- _What the task requires_: Find the line containing "# Side walls" in the records below. Copy exactly that line and each one after it, ending at the line containing "drains = [(0.62", and nothing more.

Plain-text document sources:
◇ ◇ ◇ ◇ ◇
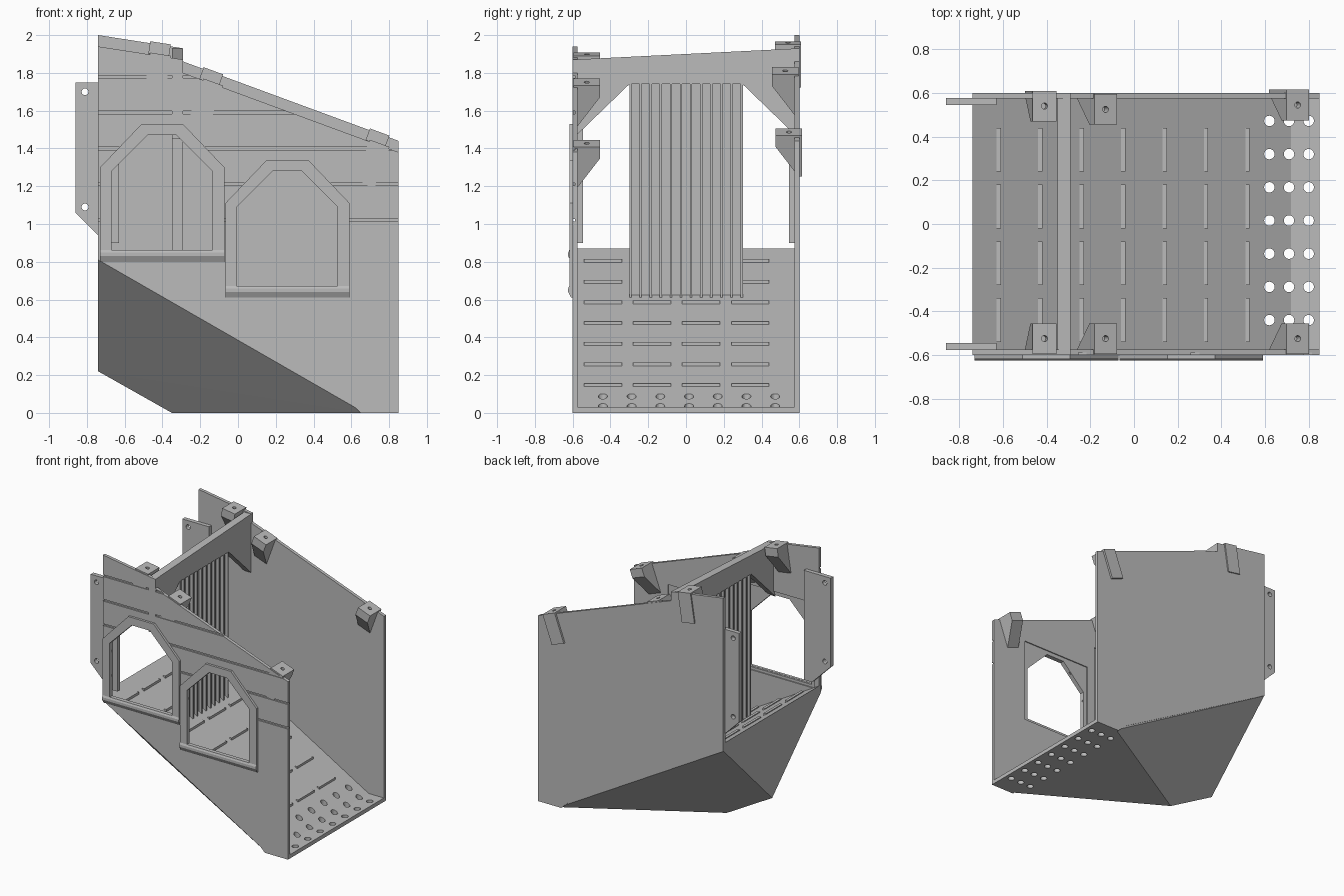
import bpy, bmesh, math
from mathutils import Matrix, Vector

cube = bpy.data.objects.get("Cube")
if cube:
    bpy.data.objects.remove(cube, do_unlink=True)

grey = bpy.data.materials.new("plain_grey")
grey.use_nodes = True
grey.diffuse_color = (0.5, 0.5, 0.5, 1)
grey.node_tree.nodes["Principled BSDF"].inputs["Base Color"].default_value = (0.5, 0.5, 0.5, 1)


def finish(name, bm):
    bmesh.ops.recalc_face_normals(bm, faces=bm.faces)
    mesh = bpy.data.meshes.new(name)
    bm.to_mesh(mesh)
    bm.free()
    mesh.materials.append(grey)
    obj = bpy.data.objects.new(name, mesh)
    bpy.context.collection.objects.link(obj)
    return obj


def add_prism(bm, pts, axis, a, b):
    """Extrude a profile: (x, z) along y, or (y, z) along x."""
    def place(p, t):
        return (p[0], t, p[1]) if axis == "y" else (t, p[0], p[1])
    face = bm.faces.new([bm.verts.new(place(p, a)) for p in pts])
    new = bmesh.ops.extrude_face_region(bm, geom=[face])["geom"]
    verts = [v for v in new if isinstance(v, bmesh.types.BMVert)]
    bmesh.ops.translate(bm, verts=verts, vec=Vector(place((0, 0), b - a)))


def prism(name, pts, axis, a, b):
    bm = bmesh.new()
    add_prism(bm, pts, axis, a, b)
    return finish(name, bm)


def rect(u0, u1, v0, v1):
    return [(u0, v0), (u1, v0), (u1, v1), (u0, v1)]


def cylinders(centres, radius, depth, rot=Matrix()):
    bm = bmesh.new()
    for c in centres:
        bmesh.ops.create_cone(bm, cap_ends=True, segments=20, radius1=radius,
                              radius2=radius, depth=depth,
                              matrix=Matrix.Translation(c) @ rot)
    return finish("cutter", bm)


def cut(targets, cutter):
    cutter.hide_render = True
    for obj in targets:
        mod = obj.modifiers.new("cut", "BOOLEAN")
        mod.operation = "DIFFERENCE"
        mod.solver = "EXACT"
        mod.object = cutter
        bpy.context.view_layer.objects.active = obj
        bpy.ops.object.modifier_apply(modifier=mod.name)
    bpy.data.objects.remove(cutter, do_unlink=True)


X0, X1, STEP = -0.74, 0.85, -0.29     # ends of the walls and the roof step
W, T = 0.6, 0.025                     # half width and wall thickness


def wall_profile(lift):
    return [(X0, 0.81), (0.59, 0.06), (0.65, 0), (X1, 0), (X1, 1.38 + lift),
            (STEP, 1.8 + lift), (STEP, 1.87 + lift), (X0, 1.94 + lift)]


# Side walls
front_wall = prism("front_wall", wall_profile(0), "y", -W, -W + T)
back_wall = prism("back_wall", wall_profile(0.06), "y", W - T, W)

# Board grooves on the front wall
bm = bmesh.new()
for i in range(5):
    z = 1.02 + 0.19 * i
    add_prism(bm, rect(-1, 1, z - 0.007, z + 0.007), "y", -W - 0.1, -W + 0.012)
cut([front_wall], finish("cutter", bm))


# Windows with trim and sill
def arch(x0, x1, z0, z1, z2, inset):
    return [(x0, z0), (x1, z0), (x1, z1), (x1 - inset, z2), (x0 + inset, z2), (x0, z1)]


for side, dx, dz in (("upper", 0, 0), ("lower", 0.663, -0.19)):
    outer = arch(-0.73 + dx, -0.072 + dx, 0.83 + dz, 1.3 + dz, 1.53 + dz, 0.22)
    inner = arch(-0.67 + dx, -0.135 + dx, 0.86 + dz, 1.28 + dz, 1.47 + dz, 0.19)
    trim = prism(side + "_window_trim", outer, "y", -W - 0.018, -W + 0.003)
    cut([front_wall, trim], prism("cutter", inner, "y", -W - 0.2, -W + 0.2))
    recess = rect(-0.7 + dx, -0.105 + dx, 0.84 + dz, 1.5 + dz)
    cut([front_wall], prism("cutter", recess, "y", -W + T - 0.008, -W + 0.1))
    sill = [(-W + 0.003, 0.8 + dz), (-W - 0.008, 0.8 + dz), (-W - 0.024, 0.83 + dz),
            (-W - 0.024, 0.848 + dz), (-W - 0.018, 0.862 + dz), (-W + 0.003, 0.862 + dz)]
    prism(side + "_window_sill", sill, "x", -0.73 + dx, -0.072 + dx)

# Sloping floor over a keeled underside, and the flat outlet floor
bm = bmesh.new()
points = [(X0, 0, 0.22), (-0.35, 0, 0)]
for y in (-W + 0.004, W - 0.004):
    points += [(X0, y, 0.81), (X0, y, 0.87), (0.67, y, 0), (0.72, y, 0), (0.72, y, 0.03)]
for p in points:
    bm.verts.new(p)
bmesh.ops.convex_hull(bm, input=bm.verts)
ramp = finish("sloping_floor", bm)
outlet = prism("outlet_floor", rect(0.7, X1, 0, 0.03), "y", -W + 0.004, W - 0.004)
drains = [(0.62 + 0.09 * i, -0.44 + 0.152 * j, 0) for i in range(3) for j in range(7)]
cut([ramp, outlet], cylinders(drains, 0.024, 0.6))

# Small steps on the sloping floor
bm = bmesh.new()
for i in range(7):
    x = -0.62 + 0.19 * i
    z = 0.87 - 0.577 * (x - X0)
    for j in range(4):
        y = -0.44 + 0.26 * j
        add_prism(bm, rect(x - 0.01, x + 0.01, z - 0.02, z + 0.013), "y", y - 0.1, y + 0.1)
finish("floor_steps", bm)

# Cross beam with corner gussets
beam = [(-W, 1.87), (W, 1.93), (W, 1.45), (0.3, 1.74), (-0.3, 1.74), (-W, 1.45)]
prism("cross_beam", beam, "x", -0.35, STEP)

# Ribbed divider panel
prism("divider_panel", rect(-0.3, 0.3, 0.55, 1.76), "x", -0.326, -0.314)
bm = bmesh.new()
for i in range(12):
    y = -0.294 + 0.0535 * i
    add_prism(bm, rect(y - 0.006, y + 0.006, 0.55, 1.76), "x", -0.35, STEP)
finish("divider_ribs", bm)

# Mounting tabs
turn = Matrix.Rotation(math.pi / 2, 4, "X")
tab = [(-0.86, 1.75), (-0.86, 1.06), (-0.7, 0.9), (-0.63, 0.9), (-0.63, 1.75)]
for name, s in (("front", -1), ("back", 1)):
    obj = prism(name + "_mounting_tab", tab, "y", s * 0.545, s * 0.578)
    cut([obj], cylinders([(-0.81, s * 0.56, z) for z in (1.09, 1.7)], 0.018, 0.2, turn))

# Roof brackets, each square to the roof edge it sits on
left_slope, right_slope = math.atan2(0.07, 0.45), math.atan2(0.42, 1.14)
bracket = [(0, 0), (0.14, 0), (0.14, 0.065), (0.02, 0.23), (0, 0.23)]
for name, x, base, slope, poke in (
        ("upper", -0.41, 1.889, left_slope, 0.015),
        ("middle", -0.13, 1.741, right_slope, 0),
        ("lower", 0.75, 1.417, right_slope, 0.02)):
    for side, s, lift in (("front", -1, 0), ("back", 1, 0.06)):
        edge = W - 0.005 + (poke if s > 0 else 0)
        profile = [(s * (edge - d), -h) for d, h in bracket]
        obj = prism(side + "_" + name + "_bracket", profile, "x", -0.055, 0.055)
        cut([obj], cylinders([(0, s * (edge - 0.07), 0)], 0.014, 0.1))
        obj.location = (x, 0, base + lift + 0.01)
        obj.rotation_euler = (0, slope, 0)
◇ ◇ ◇ ◇ ◇
- _Solution to this task_:
# Side walls
front_wall = prism("front_wall", wall_profile(0), "y", -W, -W + T)
back_wall = prism("back_wall", wall_profile(0.06), "y", W - T, W)

# Board grooves on the front wall
bm = bmesh.new()
for i in range(5):
    z = 1.02 + 0.19 * i
    add_prism(bm, rect(-1, 1, z - 0.007, z + 0.007), "y", -W - 0.1, -W + 0.012)
cut([front_wall], finish("cutter", bm))


# Windows with trim and sill
def arch(x0, x1, z0, z1, z2, inset):
    return [(x0, z0), (x1, z0), (x1, z1), (x1 - inset, z2), (x0 + inset, z2), (x0, z1)]


for side, dx, dz in (("upper", 0, 0), ("lower", 0.663, -0.19)):
    outer = arch(-0.73 + dx, -0.072 + dx, 0.83 + dz, 1.3 + dz, 1.53 + dz, 0.22)
    inner = arch(-0.67 + dx, -0.135 + dx, 0.86 + dz, 1.28 + dz, 1.47 + dz, 0.19)
    trim = prism(side + "_window_trim", outer, "y", -W - 0.018, -W + 0.003)
    cut([front_wall, trim], prism("cutter", inner, "y", -W - 0.2, -W + 0.2))
    recess = rect(-0.7 + dx, -0.105 + dx, 0.84 + dz, 1.5 + dz)
    cut([front_wall], prism("cutter", recess, "y", -W + T - 0.008, -W + 0.1))
    sill = [(-W + 0.003, 0.8 + dz), (-W - 0.008, 0.8 + dz), (-W - 0.024, 0.83 + dz),
            (-W - 0.024, 0.848 + dz), (-W - 0.018, 0.862 + dz), (-W + 0.003, 0.862 + dz)]
    prism(side + "_window_sill", sill, "x", -0.73 + dx, -0.072 + dx)

# Sloping floor over a keeled underside, and the flat outlet floor
bm = bmesh.new()
points = [(X0, 0, 0.22), (-0.35, 0, 0)]
for y in (-W + 0.004, W - 0.004):
    points += [(X0, y, 0.81), (X0, y, 0.87), (0.67, y, 0), (0.72, y, 0), (0.72, y, 0.03)]
for p in points:
    bm.verts.new(p)
bmesh.ops.convex_hull(bm, input=bm.verts)
ramp = finish("sloping_floor", bm)
outlet = prism("outlet_floor", rect(0.7, X1, 0, 0.03), "y", -W + 0.004, W - 0.004)
drains = [(0.62 + 0.09 * i, -0.44 + 0.152 * j, 0) for i in range(3) for j in range(7)]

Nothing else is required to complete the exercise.